I remember being in 6th grade and watching some cheesy family movie where the princess fell in love with some peasant shlub and they lived happily ever after. I remember the film stirring up longings within me for that same kind of whimsical romance. I wanted a beautiful and innocent mademoiselle to fall helplessly into my arms after I had heroically come to her rescue, whatever form that took.
Over the years, Hollywood continued to program my desires. I remember movies (tacky as they were) like Fever Pitch, Serendipity, and literally hundreds more which taught me that all my problems would be solved once I met the right girl, fell head over heels in love, hit a rough patch where we didn’t talk for a minute, then came rushing back together to live indefinitely in a state of heavenly bliss.
Yes, once that happened I would be good.
So I eagerly waited. I knew in the depths of my being that one glorious day, God would orchestrate a meet cute, and I only wondered when and where. Would she walk in the door of a coffee shop with an adorable lost expression on her face, or would she happen to sit next to me on the airplane? The options were endless.
But the troubles this presented me were manifold.
For starters, the romance film industry programmed me to believe there is one perfect woman out there for me, and all I have to do is meet her. According to the criterion plot line, we have everything in common and enjoy the same hobbies. (Of course, there are the cute discrepancies which cause cute little arguments, but those can be overlooked.)
But there are no perfect women. And I am as far from a perfect man as you can get before you start getting into the “Murderous Dictator & Collegiate Rapist” categories.

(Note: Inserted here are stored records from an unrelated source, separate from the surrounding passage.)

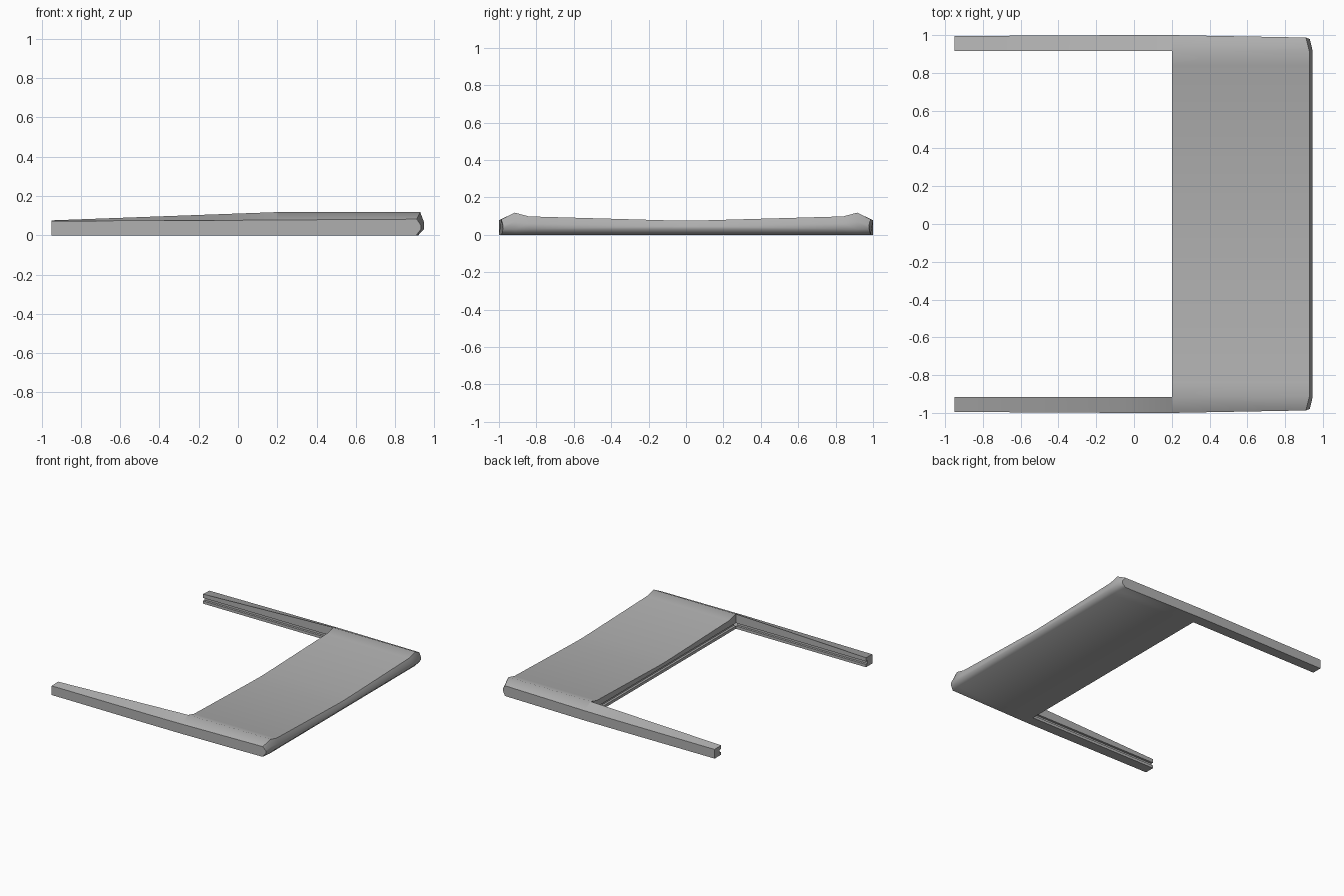
import bpy, bmesh

if "Cube" in bpy.data.objects:
    bpy.data.objects.remove(bpy.data.objects["Cube"])

XB = 0.2      # rear edge of the plate
YI = 0.915    # inner face of the arms

# dark grey finish
GREY = bpy.data.materials.new("dark_grey")
GREY.diffuse_color = (0.43, 0.43, 0.43, 1)
GREY.use_nodes = True
GREY.node_tree.nodes["Principled BSDF"].inputs["Base Color"].default_value = GREY.diffuse_color


def loft(name, rings, skip=lambda i, j: False, cap_first=False, cap_last=False):
    """Skin a run of closed rings, mirror it across y and shade it."""
    bm = bmesh.new()
    vs = [[bm.verts.new(p) for p in r] for r in rings]
    n = len(rings[0])
    for i in range(len(rings) - 1):
        for j in range(n):
            if not skip(i, j):
                k = (j + 1) % n
                bm.faces.new((vs[i][j], vs[i][k], vs[i + 1][k], vs[i + 1][j]))
    if cap_first:
        bm.faces.new(vs[0])
    if cap_last:
        bm.faces.new(vs[-1])
    bmesh.ops.recalc_face_normals(bm, faces=bm.faces)
    # the ends are open, so make sure the underside faces down
    low = min(bm.faces, key=lambda f: f.calc_center_median().z)
    if low.normal.z > 0:
        bmesh.ops.reverse_faces(bm, faces=bm.faces)
    me = bpy.data.meshes.new(name)
    bm.to_mesh(me)
    bm.free()
    me.materials.append(GREY)
    ob = bpy.data.objects.new(name, me)
    bpy.context.collection.objects.link(ob)
    m = ob.modifiers.new("mirror", 'MIRROR')
    m.use_axis = (False, True, False)
    bpy.context.view_layer.objects.active = ob
    ob.select_set(True)
    bpy.ops.object.modifier_apply(modifier=m.name)
    bpy.ops.object.shade_smooth_by_angle(angle=0.95)
    ob.select_set(False)
    return ob


# groove profile on the inner edges: (depth, z) from bottom to top
GROOVE = [(0, 0.0), (0, 0.022), (0.018, 0.022), (0.018, 0.046), (0, 0.046)]


# plate: x-z sections from the middle out to the rounded front corner
def section(y, top, nose_z):
    back = [(XB + d, y, z) for d, z in GROOVE] + [(XB, y, top)]
    nose = [(0.928, y, top), (0.946, y, nose_z), (0.946, y, 0.03), (0.918, y, 0)]
    return back + nose


rings = [section(0, 0.075, 0.045), section(0.1, 0.077, 0.046),
         section(0.84, 0.098, 0.06), section(YI, 0.118, 0.07)]
# outer end: groove runs out flat, front corner is chamfered
outer = [(XB, 1.0, z) for d, z in GROOVE] + [(XB, 1.0, 0.078)]
outer += [(0.91, 0.987, 0.082), (0.931, 0.979, 0.052),
          (0.931, 0.979, 0.03), (0.908, 0.987, 0)]
rings.append(outer)
loft("plate", rings, skip=lambda i, j: i == 3 and j < 5, cap_last=True)


# side arm: y-z sections from the free tip to the plate
def arm_section(x, y_out, top_in, top_out):
    inner = [(x, YI + d, z) for d, z in GROOVE] + [(x, YI, top_in)]
    return inner + [(x, y_out, top_out), (x, y_out, 0)]


loft("side_arm", [arm_section(-0.95, 0.995, 0.076, 0.073),
                  arm_section(-0.05, 1.0, 0.109, 0.076),
                  arm_section(XB, 1.0, 0.118, 0.078)], cap_first=True)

I also failed to account for insecurities arising, both in myself and in others. I overlooked more base factors such as farts, B.O., and faint moustache hairs. I didn’t think about how the timing is usually bad, and she’s going home for the summer. I didn’t think about arguments and disagreements, and how my anger can boil over.
All that is to say, my ideas of marriage, and life in general, were programmed into me by the media. The media did not simply influence my thinking about these things; it literally reprogrammed me.
I’m going to repeat that once more just to be clear: The things we allow into our minds rearrange our desires, and even create new ones that were not there before.
I’ve been reading a book lately called You Are What You Love by James K.A. Smith, and it is reshaping the way I think. It is mind-boggling. Buy it. Smith explores our desires, and what shapes them, and I have been able to identify certain desires in my life that have been programmed into me, with an idyllic image of marriage being at the top of the list.
Marriage became something I looked forward to, to the degree that I couldn’t be happy until there was a woman in my life.
And apparently, I was not the only one to buy into this. Look at the number of people on Tinder, eHarmony and the like. The dating industry rakes in over $1.4 billion a year. A lot of us seem to feel lonely and think a relationship (even a one-night relationship) will fill in the gaps.
There is no place in the Bible that points to marriage as the source of our satisfaction and fulfillment, yet we Christians are terribly guilty of elevating marriage to a source of satisfaction.
A friend once told me, “If you’re not happy as a single person, you won’t be happy as a married person.” Marriage was not invented as a means of solving all your personal issues. If anything, it will likely bring to light more issues that lie dormant beneath the surface.
Marriage is a reflection of the gospel; of God’s relationship to His people. It is a covenant. It is living in a perpetual state of forgiveness. It is not a happily-ever-after utopia where all your problems are vanquished.
Recently, however, I decided that I don’t want to wait until marriage. . .(long pause). . .to be happy.
I can enjoy the friends I have right now rather than wish I had someone more than a friend. I can buy a house by myself. I can pursue hobbies like painting, dancing or snake charming on my own. (Insert cheesy inspirational line about how doing the things you love will lead you to ‘The One’ you’re supposed to be with. Then stop and think about how even that sentiment reflects how deeply you have been programmed to see marriage as the ultimate destination.)
I’m attempting to undo years of programming and enjoy the present moment, single as I am. I go on runs and stop to talk to people. I bike really fast and simply enjoy the adrenaline rush, rather than trying to impress anyone. I got off social media so as to not stalk countless women to determine if they are The One (My friend runs it all for me now, for those of you who were wondering).
More so, I am working on enjoying God, and my times of quietness with Him. My prayers are no longer a begging-session of me complaining about my celibacy (I’ve reduced that to about 50% of my prayers now), But I can zoom out and focus on others. What does the world need? Who does God’s heart hurt for?
Since deciding not to wait until marriage, life is more enjoyable. It’s almost like experiencing freedom from a big weight that always loomed overhead. The pressure is off. And if it happens, it will happen in God’s time, so I can relax.
I hope the rest of you single people experience this same degree of freedom.
Don’t look to romance to fill the voids within you.
Don’t wait till marriage.
I bet you thought this was about sex, didn’t you? Sickos.